1. Territorial male threespine sticklebacks, Gasterosteus aculeatus, do not always attack an intruder (a dummy) with red undersides more than one lacking this feature even when it is presented within their own territory. Males in this study showed an overall tendency to bite a dummy without red undersides more than one with this feature during both simultaneous and serial presentations. 2. Considerable variation in attack rates exists between individual males, but whether or not a given male attacks the nonred dummy more appears to be unrelated to whether he exhibits high or low attack rates. 3. Males showed an increased attack rate after they acquired eggs in their nest, but the tendency for a male to attack the nonred dummy more than the red one appears to be unchanged after he acquires eggs. 4. It is suggested that the nuptial coloration of male threespine sticklebacks be interpreted more generally as an indicator of the male's social and physiological status, emphasizing its intimidating effects as well as its aggression eliciting effects for rival males.

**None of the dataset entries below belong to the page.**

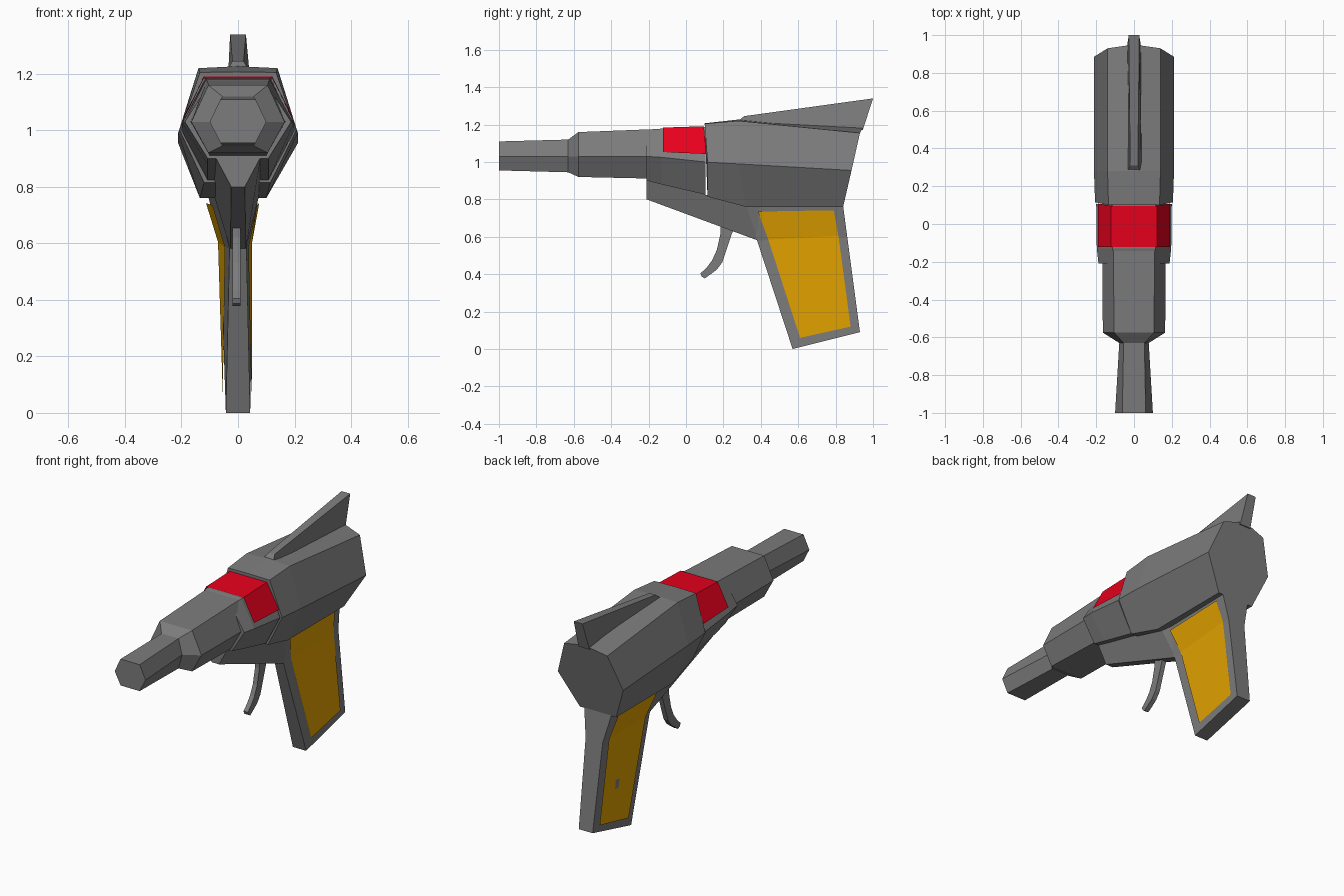
import bpy, bmesh


def material(name, color):
    m = bpy.data.materials.new(name)
    m.diffuse_color = (*color, 1)
    return m


GREY = material("dark_grey", (0.2, 0.2, 0.2))
RED = material("red_panel", (0.8, 0.0, 0.012))
YELLOW = material("yellow_panel", (0.76, 0.36, 0.0))


def loft(name, rings, mat=GREY, closed=True):
    """Skin a list of equal-length point rings; closed ones get end caps."""
    bm = bmesh.new()
    vs = [[bm.verts.new(p) for p in r] for r in rings]
    n = len(rings[0])
    for a, b in zip(vs, vs[1:]):
        for i in range(n if closed else n - 1):
            j = (i + 1) % n
            bm.faces.new((a[i], a[j], b[j], b[i]))
    if closed:
        bm.faces.new(vs[0])
        bm.faces.new(vs[-1])
    bmesh.ops.recalc_face_normals(bm, faces=bm.faces)
    me = bpy.data.meshes.new(name)
    bm.to_mesh(me)
    bm.free()
    ob = bpy.data.objects.new(name, me)
    bpy.context.collection.objects.link(ob)
    me.materials.append(mat)
    return ob


def hexa(y, w, mid, t, top, b, bot):
    """Six-sided section: half width at middle, top and bottom."""
    return [(t, y, top), (w, y, mid), (b, y, bot),
            (-b, y, bot), (-w, y, mid), (-t, y, top)]


# barrel and forward sleeve
loft("barrel", [
    hexa(-1.0, .10, 1.03, .062, 1.11, .062, .955),
    hexa(-.63, .078, 1.03, .055, 1.12, .055, .945),
    hexa(-.575, .165, 1.03, .105, 1.16, .105, .92),
    hexa(-.13, .168, 1.03, .11, 1.177, .10, .91)])

# middle body carrying the red panel
loft("middle_body", [
    hexa(-.21, .188, 1.03, .105, 1.16, .107, .90),
    hexa(-.13, .197, 1.025, .113, 1.18, .108, .88),
    hexa(.105, .20, 1.0, .115, 1.187, .108, .825)])


def red_strip(y_low, low, y_top, top):
    return [(.190, y_low, low), (.121, y_top, top),
            (-.121, y_top, top), (-.190, y_low, low)]


loft("red_panel", [red_strip(-.122, 1.053, -.122, 1.184),
                   red_strip(.108, 1.043, .096, 1.191)], RED, closed=False)


# rear body with a slightly peaked top and slanted back
def rear(ys, peak, t, top, w, mid, bl, br, bot):
    yp, yt, ym, yb = ys
    return [(0, yp, peak), (t, yt, top), (w, ym, mid), (br, yb, bot),
            (-bl, yb, bot), (-w, ym, mid), (-t, yt, top)]


loft("rear_body", [
    rear([.10, .10, .115, .115], 1.207, .135, 1.205, .206, .999, .12, .115, .815),
    rear([.28, .28, .28, .32], 1.227, .14, 1.22, .212, .99, .135, .10, .76),
    rear([.95, .93, .885, .84], 1.19, .14, 1.155, .212, .955, .135, .10, .76)])

# top fin
loft("fin", [
    [(.04, .27, 1.21), (.02, .31, 1.245), (-.02, .31, 1.245), (-.04, .27, 1.21)],
    [(.036, .945, 1.17), (.028, 1.0, 1.34), (-.028, 1.0, 1.34), (-.036, .945, 1.17)]])

# housing under the body, running back into the grip
loft("trigger_housing", [
    [(.08, -.21, .905), (.024, -.21, .80), (-.024, -.21, .80), (-.08, -.21, .905)],
    [(.075, .32, .77), (.028, .385, .58), (-.027, .385, .58), (-.085, .32, .77)],
    [(.06, .42, .77), (.028, .42, .60), (-.027, .42, .60), (-.07, .42, .77)]])

# grip: right front, right back, left back, left front per level
GRIP = [
    [(.062, .32, .765), (.072, .84, .765), (-.105, .84, .765), (-.075, .32, .765)],
    [(.03, .38, .58), (.048, .862, .60), (-.063, .862, .60), (-.03, .38, .58)],
    [(.043, .57, 0), (.045, .93, .09), (-.045, .93, .09), (-.043, .57, 0)]]
loft("grip", GRIP)


# yellow inlays lying on the two grip sides
def grip_x(front, back, y, offset):
    u = (y - front[1]) / (back[1] - front[1])
    return front[0] + (back[0] - front[0]) * u + offset


INLAY = [((.385, .735), (.79, .742)), ((.44, .585), (.815, .605)), ((.61, .06), (.88, .12))]
for side, f, b, offset in (("right", 0, 1, .004), ("left", 3, 2, -.011)):
    loft(side + "_grip_panel",
         [[(grip_x(g[f], g[b], y, offset), y, z) for y, z in row]
          for g, row in zip(GRIP, INLAY)], YELLOW, closed=False)

# curved trigger: front and back edge pairs from top to tip
TRIGGER = [((.185, .67), (.26, .65)), ((.185, .62), (.245, .615)), ((.165, .53), (.22, .54)),
           ((.14, .475), (.195, .465)), ((.11, .435), (.165, .425)),
           ((.078, .405), (.125, .395)), ((.083, .388), (.10, .378))]
loft("trigger", [
    [(x - .005, y, z) for x, (y, z) in ((.014, p), (.014, q), (-.014, q), (-.014, p))]
    for p, q in TRIGGER])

This is consistent with the observation that nuptial coloration is capable of increasing avoidance as well as attack in rival males and increasing sexual attractiveness to females.

Affiliations: 1: Department of Biology, Indiana University, Bloomington, Ind., U.S.A


Can't access your account?
  • Tools

  • Add to Favorites
  • Printable version
  • Email this page
  • Create email alert
  • Get permissions
  • Recommend to your library

    You must fill out fields marked with: *

    Librarian details
    Your details
    Why are you recommending this title?
    Select reason:
    Behaviour — Recommend this title to your library

    Thank you

    Your recommendation has been sent to your librarian.

  • Export citations
  • Key

  • Full access
  • Open Access
  • Partial/No accessInformation